Tucked away in a corner at the Malaysian launch event of the new 2022 Land Rover Defender yesterday was a piece of history, offering a glimpse into the brand’s heritage and providing a neat visual counterpoint to the new SUV. The vehicle in question? The spiritual ancestor of the L663, a Land Rover, from a time when it wasn’t yet known as the Defender.

The example is a Series I model, which was first produced in 1948. Based on exterior visual cues, it should be a 80 Mark II from the early ’50s, as denoted by the original Selangor plates it still wears from the period, when the FMS plates moved to its B identifier from 1948.

When it first debuted, the off-roader was equipped with a 1.6 litre petrol engine and a four-speed manual transmission – a 2.0 litre mill was introduced in the early ’50s. The Series II – with the waistline most are familiar with today – came about in 1958, and the Series III continued the Land Rover Series’ journey from 1971 until 1985.

By this time, the vehicle had already evolved into the original Defender, which arrived in 1983 as the 110, later joined by the 90, suffixes that continue with the new car.

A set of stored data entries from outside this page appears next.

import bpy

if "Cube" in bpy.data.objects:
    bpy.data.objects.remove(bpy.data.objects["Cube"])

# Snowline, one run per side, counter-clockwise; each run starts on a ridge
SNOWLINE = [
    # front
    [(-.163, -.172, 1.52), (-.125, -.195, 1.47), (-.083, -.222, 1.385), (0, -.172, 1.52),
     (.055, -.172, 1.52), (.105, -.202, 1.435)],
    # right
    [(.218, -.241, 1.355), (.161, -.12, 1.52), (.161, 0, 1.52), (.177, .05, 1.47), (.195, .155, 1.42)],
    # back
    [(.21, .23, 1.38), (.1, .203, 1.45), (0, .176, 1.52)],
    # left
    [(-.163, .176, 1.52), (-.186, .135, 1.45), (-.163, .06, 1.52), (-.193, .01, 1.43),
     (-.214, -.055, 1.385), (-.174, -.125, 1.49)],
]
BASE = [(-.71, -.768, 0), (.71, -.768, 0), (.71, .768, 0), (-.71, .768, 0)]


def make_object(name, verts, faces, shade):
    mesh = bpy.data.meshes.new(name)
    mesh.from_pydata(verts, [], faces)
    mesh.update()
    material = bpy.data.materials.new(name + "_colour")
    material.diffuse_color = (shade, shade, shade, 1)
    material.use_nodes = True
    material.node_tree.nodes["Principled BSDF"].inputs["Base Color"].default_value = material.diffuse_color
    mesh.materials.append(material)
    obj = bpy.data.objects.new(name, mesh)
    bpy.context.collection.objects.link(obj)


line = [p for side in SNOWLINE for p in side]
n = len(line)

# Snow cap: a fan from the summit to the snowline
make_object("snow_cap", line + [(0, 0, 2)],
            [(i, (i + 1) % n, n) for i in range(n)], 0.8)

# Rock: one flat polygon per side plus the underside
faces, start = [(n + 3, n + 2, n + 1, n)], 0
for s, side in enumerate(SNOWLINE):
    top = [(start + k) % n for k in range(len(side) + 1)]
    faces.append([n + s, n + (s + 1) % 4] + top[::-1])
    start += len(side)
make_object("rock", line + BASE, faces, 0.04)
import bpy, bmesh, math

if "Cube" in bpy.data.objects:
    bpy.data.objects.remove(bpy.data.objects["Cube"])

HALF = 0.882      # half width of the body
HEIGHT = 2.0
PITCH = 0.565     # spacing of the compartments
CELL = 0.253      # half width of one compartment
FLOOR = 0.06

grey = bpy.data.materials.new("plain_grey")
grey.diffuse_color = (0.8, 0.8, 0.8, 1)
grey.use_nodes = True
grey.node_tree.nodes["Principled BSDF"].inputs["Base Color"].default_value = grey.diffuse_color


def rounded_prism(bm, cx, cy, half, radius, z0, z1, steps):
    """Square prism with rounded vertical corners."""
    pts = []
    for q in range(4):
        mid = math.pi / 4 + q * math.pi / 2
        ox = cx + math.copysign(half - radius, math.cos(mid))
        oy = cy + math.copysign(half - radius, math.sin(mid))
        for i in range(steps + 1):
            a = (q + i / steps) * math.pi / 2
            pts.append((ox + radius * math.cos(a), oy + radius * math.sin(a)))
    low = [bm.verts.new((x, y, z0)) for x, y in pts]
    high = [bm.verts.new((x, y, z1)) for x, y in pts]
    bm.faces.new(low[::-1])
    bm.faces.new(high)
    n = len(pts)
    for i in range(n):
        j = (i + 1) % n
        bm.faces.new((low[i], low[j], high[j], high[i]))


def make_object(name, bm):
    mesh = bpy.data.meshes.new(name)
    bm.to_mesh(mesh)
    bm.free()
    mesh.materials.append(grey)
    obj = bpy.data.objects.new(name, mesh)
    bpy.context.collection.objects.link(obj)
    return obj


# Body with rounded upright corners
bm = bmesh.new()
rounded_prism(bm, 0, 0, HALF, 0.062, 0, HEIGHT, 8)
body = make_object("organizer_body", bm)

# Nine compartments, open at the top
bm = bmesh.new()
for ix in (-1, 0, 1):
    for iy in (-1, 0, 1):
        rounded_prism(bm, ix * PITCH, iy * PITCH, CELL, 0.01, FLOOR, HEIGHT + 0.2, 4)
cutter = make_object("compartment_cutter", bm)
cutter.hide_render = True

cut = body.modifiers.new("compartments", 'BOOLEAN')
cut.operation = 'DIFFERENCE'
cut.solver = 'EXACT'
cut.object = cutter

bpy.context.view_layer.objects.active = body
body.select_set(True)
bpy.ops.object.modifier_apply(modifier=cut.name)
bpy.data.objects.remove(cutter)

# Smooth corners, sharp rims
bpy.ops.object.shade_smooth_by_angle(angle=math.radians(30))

In 2013, it was announced that time would be called on the Defender, and 68 years after the first Land Rover Series came about, the last prev-gen Defender rolled off the production line in Solihull in February 2016, with over two million examples of both types built.

The display area at the event also showcased the car’s history through a series of framed visual pieces, with local perspective inserted in for good measure, like the Series I that played a significant part during the declaration of independence of Malaya in 1957.